Stress can either cause a person to overeat or shut down their appetite. About one-fourth of Americans rate their stress level as eight or more on a 10-point scale, according to an American Psychological Association survey.
“Overeating and undereating are both reactions to stress, anxiety and pressure,” Director of the Student Health and Counseling Center, Kathleen Camelo said.
Overeating is one of the stress-related behaviors. People may find themselves eating more because it makes them feel better, and they turn to food for comfort and stress relief, according to Camelo. On the other hand, she said some people are too anxious that they start to lose their appetite and starve themselves.
Both overeating or undereating can have a negative effect on a person’s body, according to Camelo. Research shows that people often seek high-calorie, high-fat foods during periods of stress, and when people are stressed, their bodies store more fat than when they are relaxed. As a result, their blood pressure and sugar level might be affected Camelo said.
“It can cause diabetes as well,” Camelo said. “You gain weight quickly, especially if you are on the verge of being overweight.”
Undereating works the same way, according to her. People can lose weight quickly, and their metabolism can decrease. She said people can feel even more tired and feeble because of this.
“I am definitely the ‘self-soothe-with-more-food-than-normal’ type when it comes to stress,” senior public relation major KahMun Lee said. “Eating distracts me from the stress, and sugary treats cheers me up.”
She revealed that she always feels hungry whenever she is stressed out.
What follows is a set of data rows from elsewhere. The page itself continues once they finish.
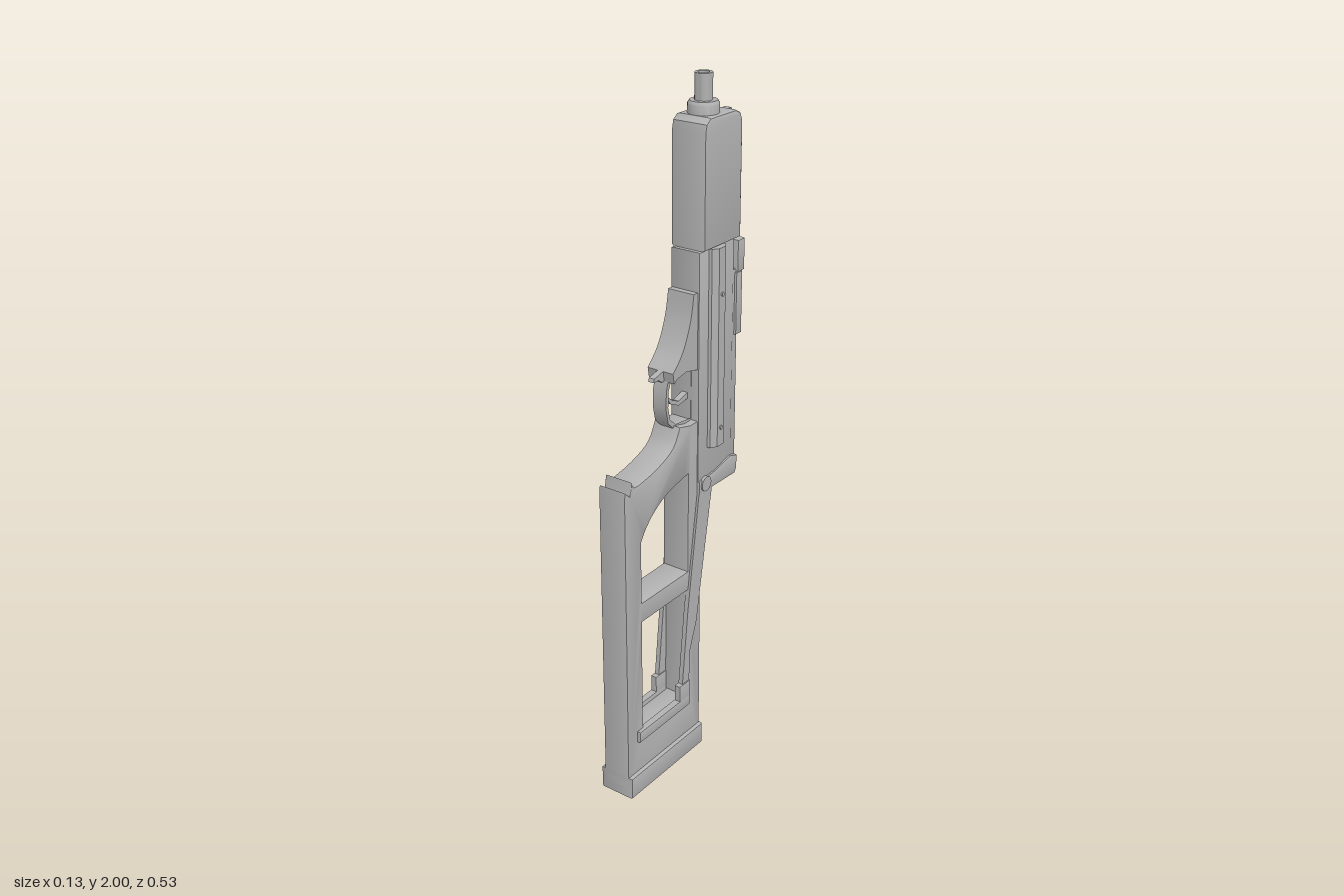
import * as THREE from 'three';
import { toCreasedNormals } from 'three/addons/utils/BufferGeometryUtils.js';

const CX = -0.005; // centre plane of the body

export function createModel() {
  const root = new THREE.Group();
  const grey = new THREE.MeshStandardMaterial({ color: 0xb2b2b2 });
  grey.name = 'grey';

  function add(name, geo, parent = root) {
    const m = new THREE.Mesh(geo, grey);
    m.name = name;
    parent.add(m);
    return m;
  }
  const toVec = (pts) => pts.map(([z, y]) => new THREE.Vector2(-z, y));
  // Side profile given as [z, y] points, extruded across x
  function profile(name, pts, width, x = CX, bevel = 0, holes = []) {
    const shape = new THREE.Shape(toVec(pts));
    holes.forEach((h) => shape.holes.push(new THREE.Path(toVec(h))));
    const geo = new THREE.ExtrudeGeometry(shape, {
      depth: width - 2 * bevel, bevelEnabled: bevel > 0, bevelSize: bevel,
      bevelOffset: -bevel, bevelThickness: bevel, bevelSegments: 2,
    });
    geo.translate(0, 0, -width / 2 + bevel);
    geo.rotateY(Math.PI / 2);
    const m = add(name, toCreasedNormals(geo, 0.6));
    m.position.x = x;
    return m;
  }
  // Box from its limits
  function box(name, x0, x1, y0, y1, z0, z1) {
    const m = add(name, new THREE.BoxGeometry(x1 - x0, y1 - y0, z1 - z0));
    m.position.set((x0 + x1) / 2, (y0 + y1) / 2, (z0 + z1) / 2);
    return m;
  }
  const rect = (z0, z1, y0, y1) => [[z0, y0], [z1, y0], [z1, y1], [z0, y1]];
  const spline = (pts, n) => new THREE.SplineCurve(pts.map((p) => new THREE.Vector2(...p)))
    .getPoints(n).map((p) => [p.x, p.y]);

  // Stepped tube and collar at the top
  const tube = add('tube', toCreasedNormals(new THREE.LatheGeometry([
    [0, 1.95], [0.015, 1.95], [0.015, 2], [0.024, 2], [0.024, 1.93],
    [0.037, 1.93], [0.042, 1.922], [0.042, 1.88], [0, 1.88],
  ].reverse().map((p) => new THREE.Vector2(...p)), 24), 0.6));
  tube.position.set(CX, 0, -0.138);

  // Shroud with rounded upper corners
  profile('shroud', [
    [-0.072, 1.55], [-0.072, 1.86], [-0.077, 1.883], [-0.095, 1.897],
    [-0.21, 1.897], [-0.231, 1.887], [-0.24, 1.865], [-0.24, 1.55],
  ], 0.11, CX, 0.008);
  profile('sight', [
    [-0.235, 1.89], [-0.25, 1.89], [-0.26, 1.87], [-0.255, 1.845], [-0.248, 1.845],
    [-0.245, 1.825], [-0.235, 1.825],
  ], 0.02);

  // Receiver body
  profile('receiver', rect(-0.06, -0.222, 0.87, 1.55), 0.094, CX, 0.006);
  profile('receiverCap', [
    [-0.06, 0.845], [-0.235, 0.845], [-0.245, 0.86], [-0.245, 0.9], [-0.21, 0.91],
    [-0.14, 0.892], [-0.06, 0.885],
  ], 0.104, CX, 0.005);
  profile('rearCover', rect(-0.2, -0.246, 0.88, 1.46), 0.086, CX, 0.005);
  profile('rearPanel', rect(-0.23, -0.258, 1.27, 1.45), 0.1, CX, 0.004);
  profile('rearBlock', rect(-0.235, -0.267, 1.45, 1.54), 0.1, CX, 0.004);
  box('rearBlockLink', -0.04, 0.03, 1.46, 1.52, -0.24, -0.215);

  // Tapered strip along the +x side with two pins
  const strip = new THREE.Shape([[0.035, 0.1], [0.05, 0.105], [0.062, 0.122],
    [0.062, 0.152], [0.05, 0.167], [0.035, 0.17]].map((p) => new THREE.Vector2(...p)));
  const stripGeo = new THREE.ExtrudeGeometry(strip, { depth: 0.575, bevelEnabled: false });
  stripGeo.rotateX(-Math.PI / 2);
  add('sideStrip', stripGeo).position.y = 0.975;
  for (const y of [1.03, 1.42]) {
    const pin = add('stripPin', new THREE.CylinderGeometry(0.006, 0.006, 0.01, 10));
    pin.rotation.z = Math.PI / 2;
    pin.position.set(0.061, y, -0.137);
  }

  // Handle and small lever on the -x side
  box('handleArm', -0.062, -0.045, 1.435, 1.46, -0.25, -0.14);
  box('handleGrip', -0.064, -0.045, 1.36, 1.46, -0.165, -0.138);
  box('lever', -0.058, -0.045, 1.06, 1.08, -0.17, -0.09);
  box('leverTip', -0.058, -0.045, 1.06, 1.1, -0.1, -0.085);

  // Curved front grip with a small spur
  profile('foreGrip', [
    ...spline([[-0.042, 1.44], [-0.028, 1.37], [0.005, 1.295], [0.05, 1.245]], 12),
    [0.045, 1.215], [0.03, 1.225], [-0.01, 1.232], [-0.065, 1.22], [-0.065, 1.44],
  ], 0.084, CX);
  profile('spur', [[0.03, 1.215], [0.055, 1.215], [0.07, 1.226], [0.092, 1.226],
    [0.088, 1.236], [0.05, 1.245], [0.03, 1.25]], 0.018);

  // Guard loop and trigger
  const outer = [[-0.065, 1.06], [0.02, 1.07], [0.045, 1.095], [0.055, 1.14],
    [0.053, 1.19], [0.04, 1.235], [-0.065, 1.235]];
  const inner = [[-0.058, 1.075], [0.012, 1.082], [0.036, 1.103], [0.045, 1.14],
    [0.043, 1.188], [0.028, 1.225], [-0.058, 1.225]];
  profile('triggerGuard', outer, 0.044, CX, 0, [inner]);
  profile('trigger', [[-0.065, 1.13], [-0.02, 1.122], [0.015, 1.138], [0.038, 1.165],
    [0.034, 1.168], [0.01, 1.148], [-0.02, 1.135], [-0.065, 1.148]], 0.018);

  // Skeleton stock with two openings
  const arch = spline([[0.195, 0.805], [0.17, 0.84], [0.13, 0.875], [0.07, 0.905], [-0.02, 0.925]], 12);
  profile('stock', [
    [-0.08, 0.03], [-0.08, 1.07], [-0.03, 1.068], [0.02, 1.08],
    ...spline([[0.022, 1.075], [0.045, 1.035], [0.08, 1.012], [0.14, 0.992], [0.205, 0.98]], 10),
    [0.225, 0.982], [0.234, 1.0], [0.242, 0.962], [0.262, 0.98], [0.265, 0.96], [0.265, 0.03],
  ], 0.086, CX, 0.003, [
    rect(0.195, -0.02, 0.19, 0.555),
    [[-0.02, 0.615], [0.195, 0.615], ...arch],
  ]);
  profile('buttPlate', rect(0.265, -0.08, 0, 0.068), 0.112, CX, 0.006);

  // Folding struts, one on each side
  for (const s of [-1, 1]) {
    const x = CX + s * 0.043;
    profile('strut', [
      [-0.06, 0.87], [-0.06, 0.84], [-0.01, 0.49], [0.016, 0.25], [-0.018, 0.25],
      [-0.02, 0.35], [-0.053, 0.44], [-0.08, 0.6], [-0.122, 0.84], [-0.122, 0.87],
    ], 0.014, x);
    profile('strutFoot', rect(0.032, -0.018, 0.17, 0.255), 0.02, x, 0.003);
    profile('strutBar', rect(0.222, -0.015, 0.17, 0.205), 0.022, x, 0.004);
    const pivot = add('strutPivot', new THREE.CylinderGeometry(0.022, 0.022, 0.02, 16));
    pivot.rotation.z = Math.PI / 2;
    pivot.position.set(CX + s * 0.046, 0.87, -0.09);
  }

  return root;
}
“I tend to snack a lot on junk food,” Lee said. “Sometimes, I either watch a very sad movie or a comedic movie.”
When the urge to eat hits, it is all she can think about.
“But you also feel guilty for overeating afterwards,” Lee said. “Those emotional habits can sabotage your diet.”
She believes people should practice mindful eating in order to regain control over themselves.
“I think overeating and undereating are not only bad for your health but they are also bad for your anxiety,” Lee said. “You become overweight if you eat too much, and you may not be giving your body enough nutrients if you stop eating.”
Beside eating, she finds listening to music an effective way to release her stress.
“Music can help me elevate the stress and negative emotions, preferably upbeat pop songs,” Lee said.
She also recommended exercising would be a good way for everybody to deal with stress. When you exercise, your body releases endorphins in your brain, which act as natural painkillers.
Researchers at Stanford University show that music is an easy stress reduction tool. They also noted that “listening to music seems to be able to change brain functioning to the same extent as medication.”
“Other than that, you should avoid caffeine, alcohol and nicotine,” Lee said. “Get more sleep, talk to someone, keep a stress diary and do things you love.”
In contrast, freshman journalism major Jacob Elsbree often loses his appetite when it comes to stress.
“It’s not like self-harming,” he said. “Normally, I am stressed because I have too much work to do, and I feel like I should have my work done first.”
However, not eating or eating too much can sometimes cause more problems, according to Elsbree. He believes the best way to deal with stress is by taking yourself out of the situation of being overwhelmed or taking a break before getting back to work.
There are many options for students to seek help on campus when it comes to stress.
“You can either make an appointment with a counselor, or seek help from a nutritionist,” Camelo said. “Professional help is available on campus, and you don’t need to go anywhere.”
Email Hilly Nguyen at firstname.lastname@example.org